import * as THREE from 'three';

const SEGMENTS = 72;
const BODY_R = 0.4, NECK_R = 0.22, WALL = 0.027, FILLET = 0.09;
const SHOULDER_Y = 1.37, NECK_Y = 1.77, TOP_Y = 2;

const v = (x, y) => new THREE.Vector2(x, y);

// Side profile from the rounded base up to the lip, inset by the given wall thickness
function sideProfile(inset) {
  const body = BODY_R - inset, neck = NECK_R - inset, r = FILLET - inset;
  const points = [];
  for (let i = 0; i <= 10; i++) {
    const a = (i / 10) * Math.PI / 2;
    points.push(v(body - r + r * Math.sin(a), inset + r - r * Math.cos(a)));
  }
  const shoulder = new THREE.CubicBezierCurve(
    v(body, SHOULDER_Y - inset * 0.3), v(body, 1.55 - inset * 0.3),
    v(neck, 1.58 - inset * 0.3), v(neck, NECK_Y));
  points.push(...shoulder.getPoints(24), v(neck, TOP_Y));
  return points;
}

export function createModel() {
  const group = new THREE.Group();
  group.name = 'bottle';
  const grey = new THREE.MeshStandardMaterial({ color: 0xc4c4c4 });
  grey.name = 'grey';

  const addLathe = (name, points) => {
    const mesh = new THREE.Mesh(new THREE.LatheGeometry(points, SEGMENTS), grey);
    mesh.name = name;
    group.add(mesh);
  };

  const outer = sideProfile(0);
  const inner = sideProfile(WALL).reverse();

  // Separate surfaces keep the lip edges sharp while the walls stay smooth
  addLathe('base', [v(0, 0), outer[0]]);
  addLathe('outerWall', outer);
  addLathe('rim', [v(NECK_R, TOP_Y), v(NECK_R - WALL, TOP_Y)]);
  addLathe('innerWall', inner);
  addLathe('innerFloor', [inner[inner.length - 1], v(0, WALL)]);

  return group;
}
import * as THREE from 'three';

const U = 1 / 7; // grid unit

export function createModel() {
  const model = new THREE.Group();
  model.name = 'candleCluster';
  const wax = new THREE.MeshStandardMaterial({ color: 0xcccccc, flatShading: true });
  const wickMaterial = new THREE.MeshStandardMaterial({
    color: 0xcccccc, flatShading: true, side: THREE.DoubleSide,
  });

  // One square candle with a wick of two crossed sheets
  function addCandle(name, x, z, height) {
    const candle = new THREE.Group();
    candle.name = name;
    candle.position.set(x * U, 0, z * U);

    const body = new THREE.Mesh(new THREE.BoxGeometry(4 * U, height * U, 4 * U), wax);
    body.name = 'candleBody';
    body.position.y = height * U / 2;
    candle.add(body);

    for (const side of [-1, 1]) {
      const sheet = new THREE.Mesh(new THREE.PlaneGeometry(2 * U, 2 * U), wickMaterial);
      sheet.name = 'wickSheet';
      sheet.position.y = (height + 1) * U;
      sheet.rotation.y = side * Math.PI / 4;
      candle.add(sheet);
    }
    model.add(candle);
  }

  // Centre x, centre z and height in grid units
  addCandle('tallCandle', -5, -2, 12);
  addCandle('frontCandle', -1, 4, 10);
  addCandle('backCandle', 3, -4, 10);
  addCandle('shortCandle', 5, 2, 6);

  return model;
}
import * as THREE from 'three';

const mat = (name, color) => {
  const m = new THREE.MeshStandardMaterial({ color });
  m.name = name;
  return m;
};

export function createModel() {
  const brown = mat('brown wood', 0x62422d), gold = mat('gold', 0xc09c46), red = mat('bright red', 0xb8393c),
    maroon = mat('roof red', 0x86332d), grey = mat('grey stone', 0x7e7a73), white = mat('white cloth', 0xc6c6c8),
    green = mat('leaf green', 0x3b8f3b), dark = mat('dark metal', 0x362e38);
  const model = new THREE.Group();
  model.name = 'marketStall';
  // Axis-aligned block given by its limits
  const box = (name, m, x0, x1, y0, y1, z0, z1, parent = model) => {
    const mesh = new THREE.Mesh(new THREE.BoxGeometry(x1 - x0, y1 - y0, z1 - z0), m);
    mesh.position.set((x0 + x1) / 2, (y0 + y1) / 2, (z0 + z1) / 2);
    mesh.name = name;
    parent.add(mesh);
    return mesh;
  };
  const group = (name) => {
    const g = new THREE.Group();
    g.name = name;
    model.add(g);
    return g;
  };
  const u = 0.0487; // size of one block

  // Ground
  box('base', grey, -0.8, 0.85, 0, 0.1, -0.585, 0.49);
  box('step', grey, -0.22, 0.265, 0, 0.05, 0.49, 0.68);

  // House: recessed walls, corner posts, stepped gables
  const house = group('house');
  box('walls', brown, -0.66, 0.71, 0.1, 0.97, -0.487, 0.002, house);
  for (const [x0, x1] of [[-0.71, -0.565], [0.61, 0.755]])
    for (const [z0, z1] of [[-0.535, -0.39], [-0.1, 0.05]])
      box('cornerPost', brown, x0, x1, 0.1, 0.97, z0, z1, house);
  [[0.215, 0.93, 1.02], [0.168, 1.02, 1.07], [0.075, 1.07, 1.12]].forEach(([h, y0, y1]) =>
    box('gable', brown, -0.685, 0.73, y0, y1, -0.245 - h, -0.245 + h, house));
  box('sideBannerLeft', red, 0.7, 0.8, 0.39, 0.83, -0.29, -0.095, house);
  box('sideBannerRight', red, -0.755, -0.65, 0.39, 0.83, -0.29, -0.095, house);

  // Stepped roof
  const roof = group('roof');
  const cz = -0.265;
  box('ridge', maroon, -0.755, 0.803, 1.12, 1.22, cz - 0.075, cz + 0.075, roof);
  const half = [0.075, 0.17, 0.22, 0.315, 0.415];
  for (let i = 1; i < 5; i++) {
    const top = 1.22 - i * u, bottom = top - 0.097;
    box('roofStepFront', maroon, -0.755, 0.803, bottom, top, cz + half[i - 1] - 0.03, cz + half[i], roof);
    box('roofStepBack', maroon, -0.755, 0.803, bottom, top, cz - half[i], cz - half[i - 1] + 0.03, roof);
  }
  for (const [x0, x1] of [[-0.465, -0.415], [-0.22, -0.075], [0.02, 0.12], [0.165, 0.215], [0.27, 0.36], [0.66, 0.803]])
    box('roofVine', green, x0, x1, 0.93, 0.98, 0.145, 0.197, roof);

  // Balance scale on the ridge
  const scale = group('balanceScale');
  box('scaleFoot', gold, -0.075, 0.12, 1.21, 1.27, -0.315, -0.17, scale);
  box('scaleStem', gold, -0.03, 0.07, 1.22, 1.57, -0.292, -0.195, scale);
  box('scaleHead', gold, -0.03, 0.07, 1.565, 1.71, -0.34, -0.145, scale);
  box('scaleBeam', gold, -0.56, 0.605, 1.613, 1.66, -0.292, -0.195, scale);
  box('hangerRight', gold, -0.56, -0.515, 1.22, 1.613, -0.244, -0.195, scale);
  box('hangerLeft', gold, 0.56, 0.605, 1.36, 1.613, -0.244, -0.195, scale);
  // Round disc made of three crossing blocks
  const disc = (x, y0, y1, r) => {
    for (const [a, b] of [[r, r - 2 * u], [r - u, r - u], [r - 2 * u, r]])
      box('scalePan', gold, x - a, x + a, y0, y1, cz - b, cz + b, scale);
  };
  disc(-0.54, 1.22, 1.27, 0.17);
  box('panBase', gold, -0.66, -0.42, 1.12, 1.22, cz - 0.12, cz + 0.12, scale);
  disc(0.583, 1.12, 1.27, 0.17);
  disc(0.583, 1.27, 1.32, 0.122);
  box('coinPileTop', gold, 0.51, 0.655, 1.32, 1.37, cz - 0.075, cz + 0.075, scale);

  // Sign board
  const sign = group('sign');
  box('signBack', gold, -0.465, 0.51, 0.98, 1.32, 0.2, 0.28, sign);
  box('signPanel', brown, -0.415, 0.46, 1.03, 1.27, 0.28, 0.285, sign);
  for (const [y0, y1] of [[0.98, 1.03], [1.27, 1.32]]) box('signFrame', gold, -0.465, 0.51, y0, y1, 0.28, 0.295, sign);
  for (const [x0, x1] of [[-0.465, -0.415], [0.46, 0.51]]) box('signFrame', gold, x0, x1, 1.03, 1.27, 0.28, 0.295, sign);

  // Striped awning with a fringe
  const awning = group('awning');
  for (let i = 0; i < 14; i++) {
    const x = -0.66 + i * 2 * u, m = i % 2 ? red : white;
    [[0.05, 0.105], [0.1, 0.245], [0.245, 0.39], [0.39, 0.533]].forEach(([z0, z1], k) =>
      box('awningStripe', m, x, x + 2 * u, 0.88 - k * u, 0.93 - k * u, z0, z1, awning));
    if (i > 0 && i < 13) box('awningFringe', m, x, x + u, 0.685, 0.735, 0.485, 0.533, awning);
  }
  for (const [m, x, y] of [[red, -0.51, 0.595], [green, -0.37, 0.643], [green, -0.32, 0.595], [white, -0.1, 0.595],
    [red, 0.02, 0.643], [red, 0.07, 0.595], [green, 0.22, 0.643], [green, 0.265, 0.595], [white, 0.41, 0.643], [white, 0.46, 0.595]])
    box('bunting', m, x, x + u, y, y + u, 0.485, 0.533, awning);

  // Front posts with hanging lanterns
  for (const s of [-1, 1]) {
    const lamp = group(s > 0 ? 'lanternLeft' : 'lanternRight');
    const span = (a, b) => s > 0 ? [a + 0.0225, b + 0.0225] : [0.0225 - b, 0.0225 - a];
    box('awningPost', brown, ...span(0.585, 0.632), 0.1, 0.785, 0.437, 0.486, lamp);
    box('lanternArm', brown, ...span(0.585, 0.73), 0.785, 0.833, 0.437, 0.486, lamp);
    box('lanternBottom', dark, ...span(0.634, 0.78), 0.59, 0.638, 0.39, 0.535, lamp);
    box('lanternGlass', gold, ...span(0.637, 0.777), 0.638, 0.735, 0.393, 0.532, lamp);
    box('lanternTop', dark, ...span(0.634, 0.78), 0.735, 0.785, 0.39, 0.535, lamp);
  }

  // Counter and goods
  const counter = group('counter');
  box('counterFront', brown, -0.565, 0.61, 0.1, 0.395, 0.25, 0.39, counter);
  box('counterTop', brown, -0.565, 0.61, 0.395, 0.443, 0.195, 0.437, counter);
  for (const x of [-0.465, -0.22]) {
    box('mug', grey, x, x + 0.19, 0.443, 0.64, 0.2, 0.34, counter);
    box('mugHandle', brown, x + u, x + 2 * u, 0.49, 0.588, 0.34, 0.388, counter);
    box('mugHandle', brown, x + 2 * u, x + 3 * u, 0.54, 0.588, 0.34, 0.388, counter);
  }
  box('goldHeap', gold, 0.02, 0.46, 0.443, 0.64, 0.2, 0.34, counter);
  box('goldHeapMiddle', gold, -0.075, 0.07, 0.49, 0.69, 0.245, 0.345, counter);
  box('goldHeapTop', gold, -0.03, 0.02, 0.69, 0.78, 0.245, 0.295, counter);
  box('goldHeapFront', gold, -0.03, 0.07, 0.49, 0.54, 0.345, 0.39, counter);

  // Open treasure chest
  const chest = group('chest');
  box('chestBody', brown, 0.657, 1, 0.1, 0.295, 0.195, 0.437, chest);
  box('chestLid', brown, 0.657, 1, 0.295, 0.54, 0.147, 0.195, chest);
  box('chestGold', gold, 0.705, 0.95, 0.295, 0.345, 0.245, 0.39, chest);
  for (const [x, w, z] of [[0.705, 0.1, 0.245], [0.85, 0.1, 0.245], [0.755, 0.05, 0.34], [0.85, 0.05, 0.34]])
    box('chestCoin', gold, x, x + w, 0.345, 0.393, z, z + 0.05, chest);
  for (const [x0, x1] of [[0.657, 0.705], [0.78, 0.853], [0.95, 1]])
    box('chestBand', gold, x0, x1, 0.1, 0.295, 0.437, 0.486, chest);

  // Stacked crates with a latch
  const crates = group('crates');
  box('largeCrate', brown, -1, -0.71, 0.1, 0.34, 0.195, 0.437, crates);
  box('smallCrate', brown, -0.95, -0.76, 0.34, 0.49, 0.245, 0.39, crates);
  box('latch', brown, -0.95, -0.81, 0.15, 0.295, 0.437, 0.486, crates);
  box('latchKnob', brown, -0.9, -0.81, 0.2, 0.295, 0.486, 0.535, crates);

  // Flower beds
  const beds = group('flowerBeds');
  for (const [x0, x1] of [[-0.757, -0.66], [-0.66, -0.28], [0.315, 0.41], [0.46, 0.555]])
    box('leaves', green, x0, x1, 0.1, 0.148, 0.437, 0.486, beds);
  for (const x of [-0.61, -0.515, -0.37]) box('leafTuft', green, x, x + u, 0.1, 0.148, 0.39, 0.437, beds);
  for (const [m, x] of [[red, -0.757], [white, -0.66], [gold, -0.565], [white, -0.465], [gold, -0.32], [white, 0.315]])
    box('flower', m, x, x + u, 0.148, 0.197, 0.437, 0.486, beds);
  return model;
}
= = = =
> What is required: Exactly as they appear, copy the lines of the listing above from the first through the one that contains "candle.name = name;", and nothing more.

> Written answer:
import * as THREE from 'three';

const SEGMENTS = 72;
const BODY_R = 0.4, NECK_R = 0.22, WALL = 0.027, FILLET = 0.09;
const SHOULDER_Y = 1.37, NECK_Y = 1.77, TOP_Y = 2;

const v = (x, y) => new THREE.Vector2(x, y);

// Side profile from the rounded base up to the lip, inset by the given wall thickness
function sideProfile(inset) {
  const body = BODY_R - inset, neck = NECK_R - inset, r = FILLET - inset;
  const points = [];
  for (let i = 0; i <= 10; i++) {
    const a = (i / 10) * Math.PI / 2;
    points.push(v(body - r + r * Math.sin(a), inset + r - r * Math.cos(a)));
  }
  const shoulder = new THREE.CubicBezierCurve(
    v(body, SHOULDER_Y - inset * 0.3), v(body, 1.55 - inset * 0.3),
    v(neck, 1.58 - inset * 0.3), v(neck, NECK_Y));
  points.push(...shoulder.getPoints(24), v(neck, TOP_Y));
  return points;
}

export function createModel() {
  const group = new THREE.Group();
  group.name = 'bottle';
  const grey = new THREE.MeshStandardMaterial({ color: 0xc4c4c4 });
  grey.name = 'grey';

  const addLathe = (name, points) => {
    const mesh = new THREE.Mesh(new THREE.LatheGeometry(points, SEGMENTS), grey);
    mesh.name = name;
    group.add(mesh);
  };

  const outer = sideProfile(0);
  const inner = sideProfile(WALL).reverse();

  // Separate surfaces keep the lip edges sharp while the walls stay smooth
  addLathe('base', [v(0, 0), outer[0]]);
  addLathe('outerWall', outer);
  addLathe('rim', [v(NECK_R, TOP_Y), v(NECK_R - WALL, TOP_Y)]);
  addLathe('innerWall', inner);
  addLathe('innerFloor', [inner[inner.length - 1], v(0, WALL)]);

  return group;
}
import * as THREE from 'three';

const U = 1 / 7; // grid unit

export function createModel() {
  const model = new THREE.Group();
  model.name = 'candleCluster';
  const wax = new THREE.MeshStandardMaterial({ color: 0xcccccc, flatShading: true });
  const wickMaterial = new THREE.MeshStandardMaterial({
    color: 0xcccccc, flatShading: true, side: THREE.DoubleSide,
  });

  // One square candle with a wick of two crossed sheets
  function addCandle(name, x, z, height) {
    const candle = new THREE.Group();
    candle.name = name;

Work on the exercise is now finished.